My grandfather left behind so many words. He was after all a writer, a Jazz critic for Downbeat, Metronome, and Jazz Today. Those words he wrote were meant to convey the experience of sound, like these liner notes to Miles Davis’ Blue Moods: “His are moods, blue ones if we can allow for a pragmatic spectrum. Not the kind of blue that happens on Mondays those lastNIGHTWASanight, now-it’s-five-days-till-Friday kind of blues. More like Sunday blue; nothing to do in the morning, no family dinner, only a movie in the afternoon and a gig at night kind of blues.” For me, the sound I search for in these stylized prose is not that of a horn, but the voice of my grandfather. I want to know his moods, troubled and unpredictable as they were, but as always words come up just short: the sound cannot be resurrected.
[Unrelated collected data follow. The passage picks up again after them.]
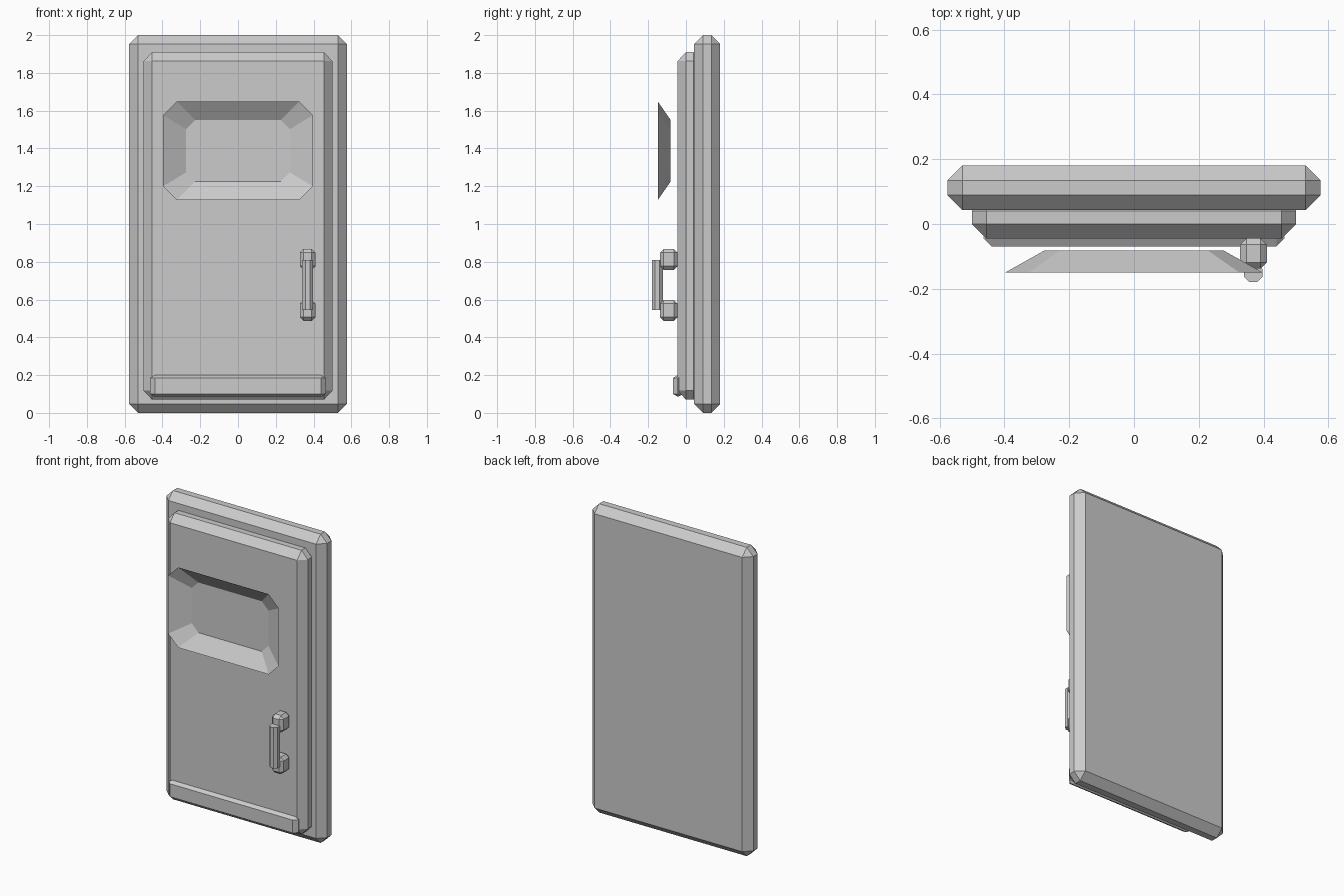
import bpy, bmesh, math

if "Cube" in bpy.data.objects:
    bpy.data.objects.remove(bpy.data.objects["Cube"])

# Single painted-metal grey
grey = bpy.data.materials.new("grey_metal")
grey.diffuse_color = (0.6, 0.6, 0.6, 1)
grey.use_nodes = True
grey.node_tree.nodes["Principled BSDF"].inputs["Base Color"].default_value = grey.diffuse_color


def finish(name, bm):
    mesh = bpy.data.meshes.new(name)
    bm.to_mesh(mesh)
    bm.free()
    mesh.materials.append(grey)
    obj = bpy.data.objects.new(name, mesh)
    bpy.context.collection.objects.link(obj)
    return obj


def chamfered_box(name, lo, hi, cut):
    """Box from lo to hi with every edge cut flat; cut is the chamfer per axis."""
    bm = bmesh.new()
    mid = [(a + b) / 2 for a, b in zip(lo, hi)]
    half = [(b - a) / 2 for a, b in zip(lo, hi)]
    for axis in range(3):
        for sx in (-1, 1):
            for sy in (-1, 1):
                for sz in (-1, 1):
                    bm.verts.new([mid[i] + s * (half[i] - (0 if i == axis else cut[i]))
                                  for i, s in enumerate((sx, sy, sz))])
    bmesh.ops.convex_hull(bm, input=bm.verts)
    bmesh.ops.dissolve_limit(bm, angle_limit=math.radians(1), verts=bm.verts, edges=bm.edges)
    bmesh.ops.recalc_face_normals(bm, faces=bm.faces)
    return finish(name, bm)


def octagon(bm, hx, z0, z1, c, y):
    pts = [(-hx + c, z0), (hx - c, z0), (hx, z0 + c), (hx, z1 - c),
           (hx - c, z1), (-hx + c, z1), (-hx, z1 - c), (-hx, z0 + c)]
    return [bm.verts.new((x, y, z)) for x, z in pts]


# Outer frame slab and door panel
chamfered_box("frame", (-0.576, 0.043, 0), (0.576, 0.181, 2), (0.047,) * 3)
chamfered_box("door_panel", (-0.5, -0.045, 0.07), (0.5, 0.085, 1.91), (0.045, 0.045, 0.048))

# Kick plate along the bottom
chamfered_box("kick_plate", (-0.465, -0.069, 0.086), (0.465, -0.015, 0.2), (0.025, 0.025, 0.015))

# Window: open-backed tray with sloping sides and a flat floor
bm = bmesh.new()
rim = octagon(bm, 0.396, 1.128, 1.648, 0.072, -0.149)
floor = octagon(bm, 0.275, 1.225, 1.55, 0.048, -0.081)
bm.faces.new(floor)
for i in range(8):
    j = (i + 1) % 8
    bm.faces.new((rim[i], rim[j], floor[j], floor[i]))
finish("window_recess", bm)

# Handle: two mounts and an eight-sided grip
for label, z in (("lower", 0.487), ("upper", 0.757)):
    chamfered_box(label + "_handle_mount", (0.327, -0.138, z), (0.41, -0.044, z + 0.111), (0.02,) * 3)
bpy.ops.mesh.primitive_cylinder_add(vertices=8, radius=0.031, depth=0.265,
                                    location=(0.368, -0.151, 0.677),
                                    rotation=(0, 0, math.pi / 8))
grip = bpy.context.object
grip.name = "handle_grip"
grip.data.materials.append(grey)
There have of course been attempts to recreate human speech. Joseph Faber, a 19th century inventor who immigrated to the United States from Germany, created a “Talking Machine” that could speak comprehensibly in several languages. This was accomplished using bellows, tubes, adjustable chambers and a fake “tongue,” all manipulated by sixteen keys. The effect, however, was a ghostly monotone. Alexander Graham Bell, a contemporary and competitor of Edison, attempted a similar machine, even going so far as to kill a neighborhood cat with his brothers in order to examine its larynx. The goal was to replicate—therefore capturing for eternity—the sound of speech. This was done materially with the construction of an artificial skull fitted with rubber cheeks and lips; and technically, with a system of physical articulations devised by Bell’s father, an elocutionist. The younger Bell was so fluent with this system that the two of them would put on public demonstrations in which Alexander imitated different sounds based on a series of cryptic symbols: the father speaking through the son.
Apparently I met my grandfather once, but I don’t remember the sound of his voice. I don’t know if it rasped or lilted, where he would pause and where he would stress; instead I just have his words. There are liner notes to dozens of albums from the fifties and sixties—John Coltrane, Gerry Mulligan, Charles Mingus—plus the interviews, columns, and freelance pieces. Besides his published work there are pads and books filled with idle thoughts, observations, and little couplets of poetry. But there is no recording of him talking, nothing to help me sound out those words into speech. I have to wonder if the sound of his voice wouldn’t tell me more than the words he left. Isn’t that why he kept those Kennedy records?
Edison and Bell info: Douglas Kahn, “‘Death in Light of the Phonograph’ in Raymond Roussel’s Locus Solus” from Wireless Imagination
Liner Notes by Bill Coss: http://www.discogs.com/artist/1664353-Bill-Coss?page=1